The Cocoa Research Institute of Nigeria (CRIN), in partnership with the Federal Ministry of Agriculture and Rural Development (FMARD), has distributed more than 300,000 hybrid cocoa seedlings in the current farm season. This is in addition to the establishment of a modern fermentary at its headquarter in Ibadan. The Executive Director (ED) of the premiere Institute, Dr. Patrick Adebola, who made these known in a brief chat with The News, added that no fewer than 13 main cocoa producing states benefited from the policy. The Plant Breeder/Geneticist expressed hope of meeting the half a million-mark annual distribution target, to accelerate cocoa production in the country.
Dr. Adebola, who was appointed ED towards the end of 2020, commended staff and board of the Institute under the chairmanship of Alhaji Abdullahi Jao, for the industrial harmony and level of growth it currently enjoys. He noted that his ultimate agenda is the transformation of CRIN to a one stop shop on the nation’s agriculture sector.
Speaking further the ED said his efforts are centred on human capital development as a means to helping the Institute realise its core research mandate. He pointed at improved power supply, 24-hour internet connectivity, establishment of an ultramodern Cocoa Flavour Laboratory and restoration of training programs as indications of institutional growth.
“We are doing our best to instill the culture of research, redeem the Institute’s battered image and get it back on its core mandate. With that, we are now looking at ways to increase the Internally Generated Revenue (IGR) of the Institute, so that we can reduce the funding gap which has been affecting our operations.
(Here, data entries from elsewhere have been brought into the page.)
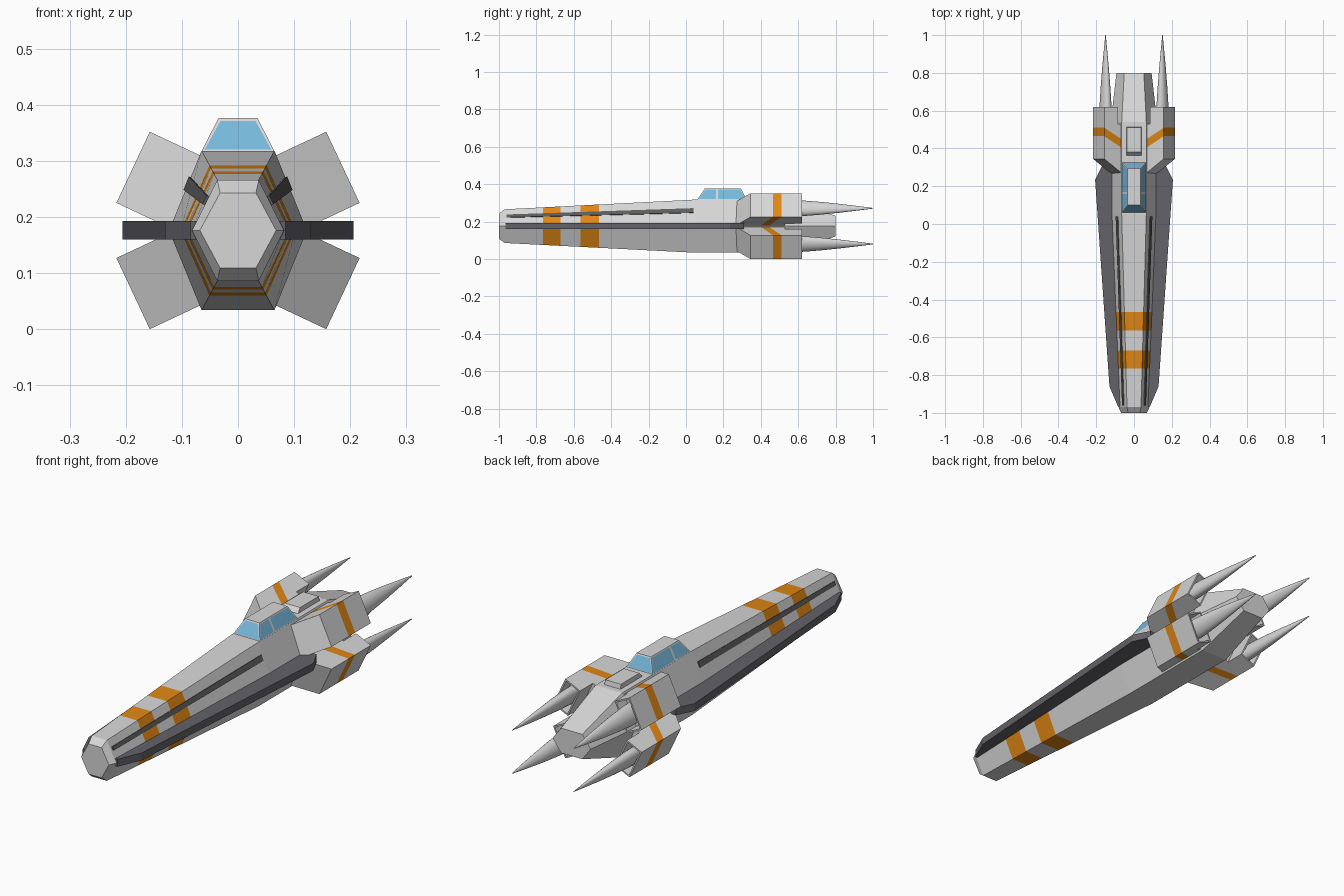
import bpy, bmesh, math
from mathutils import Vector

cube = bpy.data.objects.get("Cube")
if cube:
    bpy.data.objects.remove(cube)

MID = 0.176  # height of the hull centre line


def material(name, rgb):
    m = bpy.data.materials.new(name)
    m.use_nodes = True
    m.diffuse_color = (*rgb, 1)
    m.node_tree.nodes["Principled BSDF"].inputs["Base Color"].default_value = (*rgb, 1)
    return m


GREY = material("light grey", (0.68, 0.68, 0.68))
ORANGE = material("orange", (0.74, 0.24, 0.007))
DARK = material("dark grey", (0.125, 0.122, 0.14))
STRIP = material("strip grey", (0.11, 0.11, 0.11))
GLASS = material("blue glass", (0.18, 0.48, 0.71))


def finish(name, bm, mats):
    bmesh.ops.recalc_face_normals(bm, faces=bm.faces)
    me = bpy.data.meshes.new(name)
    bm.to_mesh(me)
    bm.free()
    for m in mats:
        me.materials.append(m)
    ob = bpy.data.objects.new(name, me)
    bpy.context.collection.objects.link(ob)
    return ob


def loft(bm, rings):
    """Skin a list of closed rings and cap both ends; return the side faces per span."""
    rows = [[bm.verts.new(p) for p in ring] for ring in rings]
    n = len(rows[0])
    spans = [[bm.faces.new((a[i], a[(i + 1) % n], b[(i + 1) % n], b[i])) for i in range(n)]
             for a, b in zip(rows, rows[1:])]
    bm.faces.new(rows[0])
    bm.faces.new(rows[-1])
    return spans


# Hull stations: y, half height, top half width, waist half width
STATIONS = [(-1, 0.067, 0.032, 0.068), (-0.97, 0.09, 0.037, 0.082),
            (0.05, 0.142, 0.065, 0.123), (0.54, 0.142, 0.065, 0.123),
            (0.8, 0.055, 0.052, 0.093)]
BANDS = [(-0.765, -0.67), (-0.565, -0.465)]


def section(y):
    for a, b in zip(STATIONS, STATIONS[1:]):
        if a[0] <= y <= b[0]:
            f = (y - a[0]) / (b[0] - a[0])
            return [p + (q - p) * f for p, q in zip(a, b)][1:]


def hull_ring(y):
    h, t, w = section(y)
    return [(t, y, MID + h), (w, y, MID), (t, y, MID - h),
            (-t, y, MID - h), (-w, y, MID), (-t, y, MID + h)]


# Hexagonal hull with two painted bands
bm = bmesh.new()
ys = sorted([s[0] for s in STATIONS] + [y for band in BANDS for y in band])
for (y0, y1), span in zip(zip(ys, ys[1:]), loft(bm, [hull_ring(y) for y in ys])):
    for f in span:
        f.material_index = int((y0, y1) in BANDS)
finish("hull", bm, [GREY, ORANGE])


# Dark strips lying on the upper side faces
def strip_ring(y, s):
    h, t, w = section(y)
    top, waist = Vector((t, y, MID + h)), Vector((w, y, MID))
    out = Vector((h, 0, w - t)).normalized()
    pts = [top.lerp(waist, f) + out * o
           for f, o in ((0.33, -0.002), (0.33, 0.004), (0.5, 0.004), (0.5, -0.002))]
    return [(p.x * s, p.y, p.z) for p in pts]


for s, side in ((1, "left"), (-1, "right")):
    bm = bmesh.new()
    loft(bm, [strip_ring(-0.96, s), strip_ring(0.04, s)])
    finish(side + "_side_strip", bm, [STRIP])

    # Flat strake along the waist
    bm = bmesh.new()
    plan = [(0.03, -0.965), (0.085, -0.965), (0.13, -0.86), (0.206, 0.235),
            (0.168, 0.31), (0.03, 0.31)]
    loft(bm, [[(x * s, y, MID + z) for x, y in plan] for z in (-0.0165, 0.0165)])
    finish(side + "_strake", bm, [DARK])

# Cockpit canopy with inset glass
bm = bmesh.new()
base = [(0.06, 0.065), (0.165, 0.065), (0.325, 0.065)]
roof = [(0.10, 0.035), (0.165, 0.035), (0.295, 0.035)]


def canopy_ring(row, z):
    return [(w, y, z) for y, w in row] + [(-w, y, z) for y, w in reversed(row)]


panes = loft(bm, [canopy_ring(base, 0.317), canopy_ring(roof, 0.376)])[0]
bmesh.ops.recalc_face_normals(bm, faces=bm.faces)
bmesh.ops.inset_individual(bm, faces=panes, thickness=0.007)
for f in panes:
    f.material_index = 1
finish("canopy", bm, [GREY, GLASS])

# Raised plate behind the canopy
bm = bmesh.new()
loft(bm, [[(-w, y0, z), (w, y0, z), (w, y1, z), (-w, y1, z)]
          for w, y0, y1, z in ((0.04, 0.36, 0.515, 0.315), (0.038, 0.38, 0.51, 0.338))])
finish("dorsal_plate", bm, [GREY])

# Engine pod side outline as (y, depth inward); the middle quad is the painted band
OUTLINE = [(0.345, 0), (0.465, 0), (0.51, 0), (0.62, 0), (0.62, 0.08),
           (0.53, 0.08), (0.53, 0.115), (0.44, 0.115), (0.395, 0.115), (0.26, 0.115)]
PANELS = [(0, 1, 8, 9), (1, 2, 7, 8), (2, 3, 4, 5, 6, 7)]


def build_engine(name, sx, sz):
    out = Vector((0.905 * sx, 0, 0.425 * sz))
    along = Vector((-0.425 * sx, 0, 0.905 * sz))
    centre = Vector((0.187 * sx, 0, MID + 0.1125 * sz))

    def place(y, depth, t):
        return centre - out * depth + along * t + Vector((0, y, 0))

    # Pod body
    bm = bmesh.new()
    rows = [[bm.verts.new(place(y, d, t)) for y, d in OUTLINE] for t in (-0.07, 0.07)]
    for row in rows:
        for k, panel in enumerate(PANELS):
            bm.faces.new([row[i] for i in panel]).material_index = int(k == 1)
    n = len(OUTLINE)
    ring = [bm.faces.new((rows[0][i], rows[0][(i + 1) % n], rows[1][(i + 1) % n], rows[1][i]))
            for i in range(n)]
    ring[1].material_index = 1
    bmesh.ops.recalc_face_normals(bm, faces=bm.faces)
    # Hollow exhaust opening
    rear = ring[3]
    bmesh.ops.inset_individual(bm, faces=[rear], thickness=0.009)
    bmesh.ops.inset_individual(bm, faces=[rear], thickness=0.001)
    bmesh.ops.translate(bm, verts=rear.verts, vec=(0, -0.06, 0))
    finish(name + "_pod", bm, [GREY, ORANGE])

    # Tapered oval spike
    bm = bmesh.new()
    rings = []
    for y, r in ((0.565, 1), (0.63, 0.97), (0.72, 0.8), (0.82, 0.56), (0.92, 0.28), (1, 0.04)):
        angles = [math.tau * i / 20 for i in range(20)]
        rings.append([place(y, 0.04 + 0.029 * r * math.cos(a), 0.045 * r * math.sin(a))
                      for a in angles])
    loft(bm, rings)
    spike = finish(name + "_spike", bm, [GREY])
    bpy.ops.object.select_all(action="DESELECT")
    spike.select_set(True)
    bpy.context.view_layer.objects.active = spike
    bpy.ops.object.shade_smooth_by_angle(angle=math.radians(40))


for sx, side in ((1, "left"), (-1, "right")):
    for sz, level in ((1, "upper"), (-1, "lower")):
        build_engine(f"{level}_{side}_engine", sx, sz)
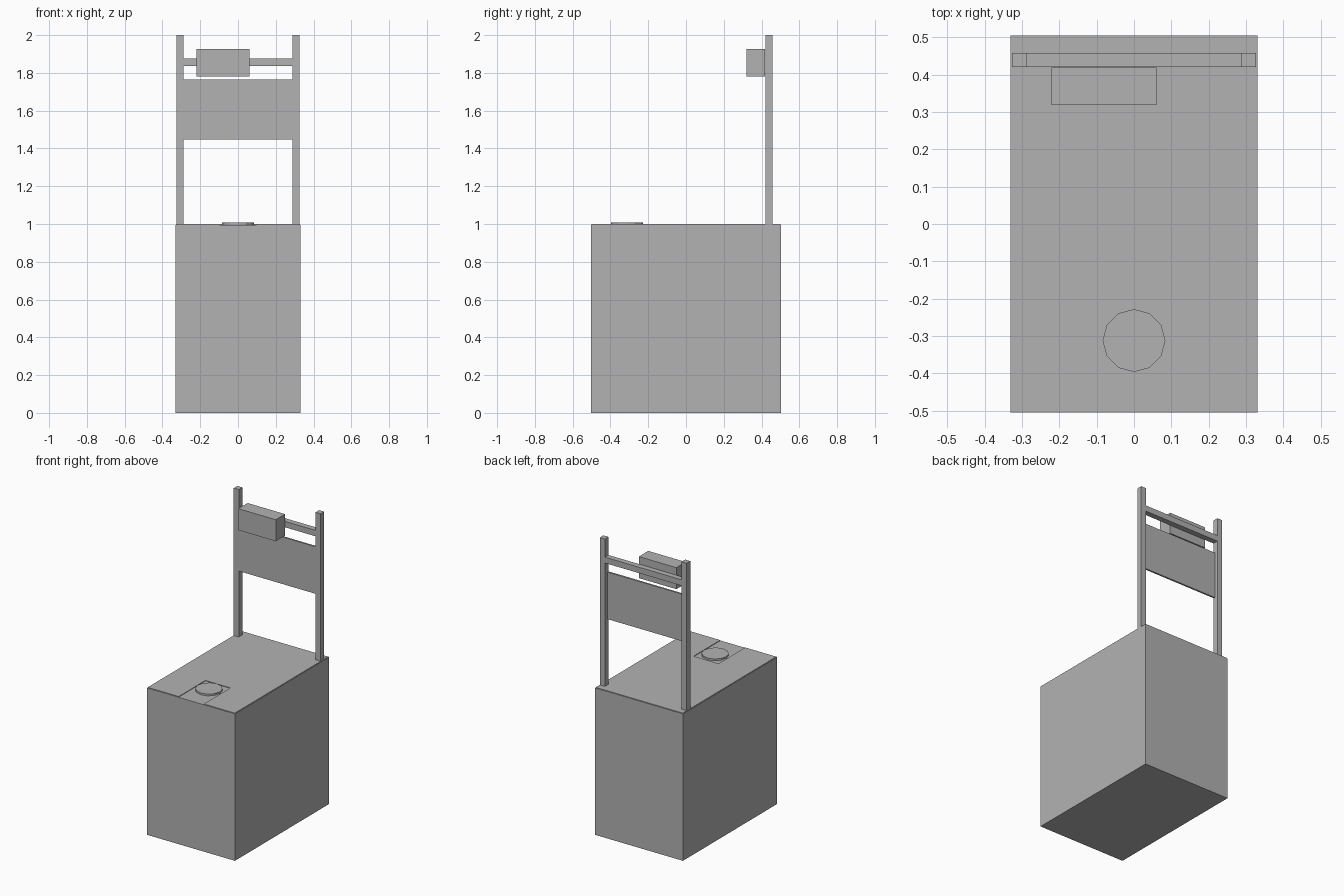
import bpy
import math

old = bpy.data.objects.get("Cube")
if old:
    bpy.data.objects.remove(old, do_unlink=True)

grey = bpy.data.materials.new("plain_grey")
grey.use_nodes = True
colour = (0.448, 0.448, 0.448, 1)
grey.diffuse_color = colour
grey.node_tree.nodes["Principled BSDF"].inputs["Base Color"].default_value = colour


def prism(name, outline, z0, z1):
    """Extrude a counter-clockwise outline in x, y from z0 to z1."""
    n = len(outline)
    verts = [(x, y, z) for z in (z0, z1) for x, y in outline]
    faces = [tuple(reversed(range(n))), tuple(range(n, 2 * n))]
    faces += [(i, (i + 1) % n, n + (i + 1) % n, n + i) for i in range(n)]
    mesh = bpy.data.meshes.new(name)
    mesh.from_pydata(verts, [], faces)
    mesh.materials.append(grey)
    obj = bpy.data.objects.new(name, mesh)
    bpy.context.collection.objects.link(obj)
    return obj


def box(name, x0, x1, y0, y1, z0, z1):
    return prism(name, [(x0, y0), (x1, y0), (x1, y1), (x0, y1)], z0, z1)


# Cabinet with a thin top sheet, notched at the front around the disc
w, front, back = 0.33, -0.504, 0.504
box("cabinet", -w, w, front, back, 0, 0.996)
w, front, back = 0.327, -0.501, 0.501
notch, notch_back = 0.094, -0.215
prism("top_sheet", [
    (-w, front), (-notch, front), (-notch, notch_back), (notch, notch_back),
    (notch, front), (w, front), (w, back), (-w, back)], 0.996, 1.0)

# Twelve-sided disc in the notch
radius, centre_y = 0.084, -0.312
ring = [(radius * math.cos(math.tau * i / 12),
         centre_y + radius * math.sin(math.tau * i / 12)) for i in range(12)]
prism("disc", ring, 0.996, 1.008)

# Rear frame
inner, outer, y0, y1 = 0.288, 0.326, 0.42, 0.458
box("left_post", inner, outer, y0, y1, 1.0, 2.0)
box("right_post", -outer, -inner, y0, y1, 1.0, 2.0)
box("crossbar", -inner, inner, y0, y1, 1.837, 1.877)
box("back_panel", -inner, inner, y0, y0 + 0.012, 1.447, 1.766)

# Box hung on the crossbar
box("hung_box", -0.221, 0.06, 0.319, 0.419, 1.781, 1.927)
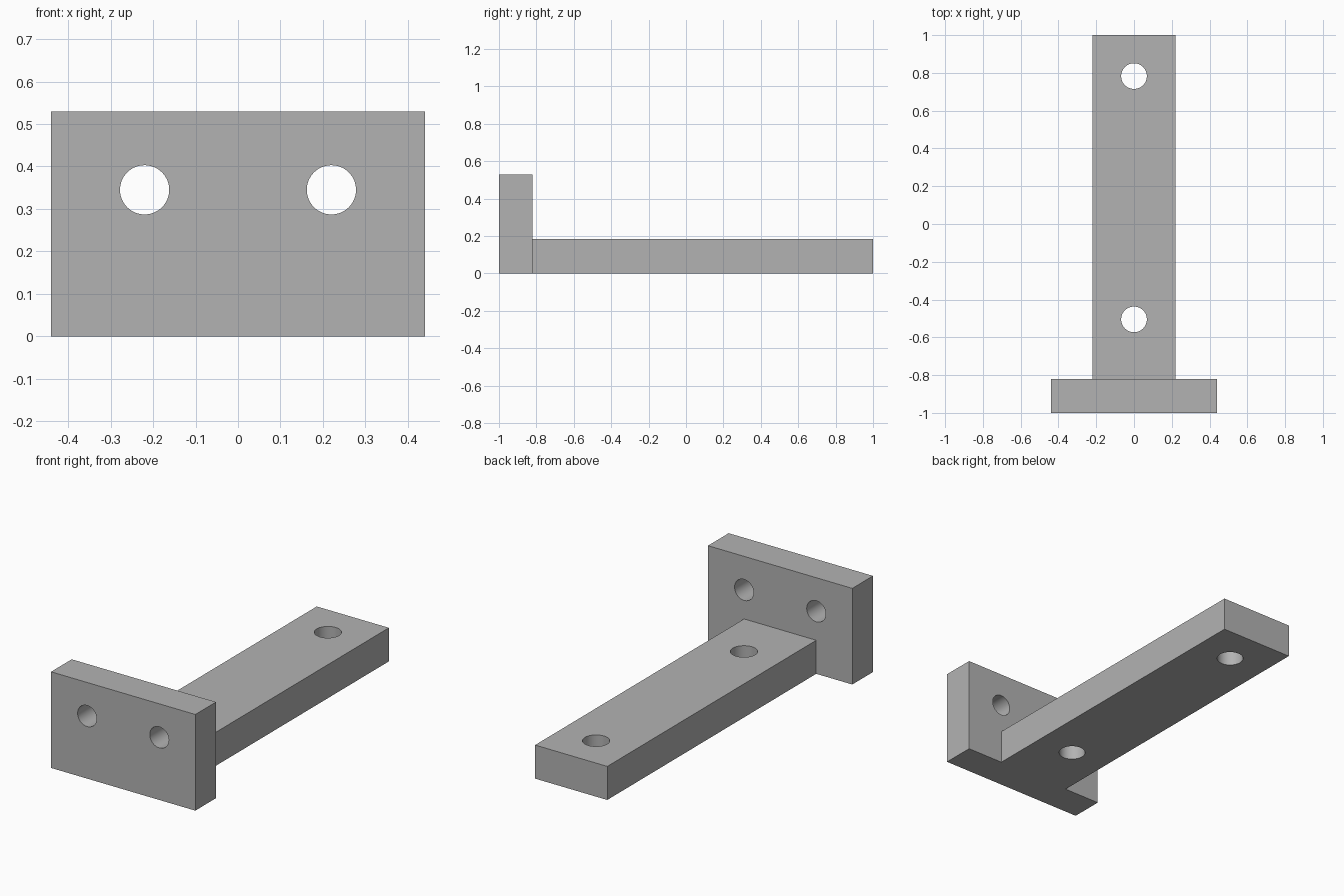
import bpy
from mathutils import Vector
from math import radians

old = bpy.data.objects.get("Cube")
if old:
    bpy.data.objects.remove(old, do_unlink=True)

# Single plain grey
GREY = (0.45, 0.45, 0.45, 1)
grey = bpy.data.materials.new("plain_grey")
grey.use_nodes = True
grey.diffuse_color = GREY
grey.node_tree.nodes["Principled BSDF"].inputs["Base Color"].default_value = GREY

PLATE_BACK = -0.82
ARM_HEIGHT = 0.185


def box(name, low, high):
    low, high = Vector(low), Vector(high)
    bpy.ops.mesh.primitive_cube_add(size=1, location=(low + high) / 2)
    obj = bpy.context.object
    obj.name = name
    obj.scale = high - low
    bpy.ops.object.transform_apply(location=True, rotation=True, scale=True)
    obj.data.materials.append(grey)
    return obj


def drill(name, location, radius, tilt=0):
    bpy.ops.mesh.primitive_cylinder_add(vertices=64, radius=radius, depth=0.5,
                                        location=location, rotation=(tilt, 0, 0))
    obj = bpy.context.object
    obj.name = name
    obj.hide_render = True
    obj.data.materials.append(grey)
    return obj


def combine(target, tool, operation):
    mod = target.modifiers.new(operation.lower(), 'BOOLEAN')
    mod.operation = operation
    mod.solver = 'EXACT'
    mod.object = tool
    bpy.context.view_layer.objects.active = target
    bpy.ops.object.modifier_apply(modifier=mod.name)
    bpy.data.objects.remove(tool, do_unlink=True)


# Upright end plate fused with the long flat arm
bracket = box("bracket", (-0.44, -1, 0), (0.44, PLATE_BACK, 0.53))
arm = box("arm", (-0.22, PLATE_BACK - 0.05, 0), (0.22, 1, ARM_HEIGHT))
combine(bracket, arm, 'UNION')

# Two bolt holes through the plate
for x in (-0.22, 0.22):
    combine(bracket, drill("plate_hole", (x, -0.91, 0.345), 0.058, radians(90)), 'DIFFERENCE')

# Two bolt holes through the arm
for y in (-0.505, 0.783):
    combine(bracket, drill("arm_hole", (0, y, ARM_HEIGHT / 2), 0.068), 'DIFFERENCE')

# Smooth hole walls, crisp edges elsewhere
bpy.ops.object.select_all(action='DESELECT')
bracket.select_set(True)
bpy.context.view_layer.objects.active = bracket
bpy.ops.object.shade_smooth_by_angle(angle=radians(30))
“CRIN is now fully back on track on its core mandate of research and development on the five mandate crops of Cocoa, Cashew, Coffee, Kola and Tea. Improved varieties of seedlings are being mass produced and distributed to farmers to boost production and improve the quality of their produce. Regular training of farmers and other stakeholders on Good Agricultural Practices (GAP) are also being carried out in effort to increase productivity and boost the income of farmers.”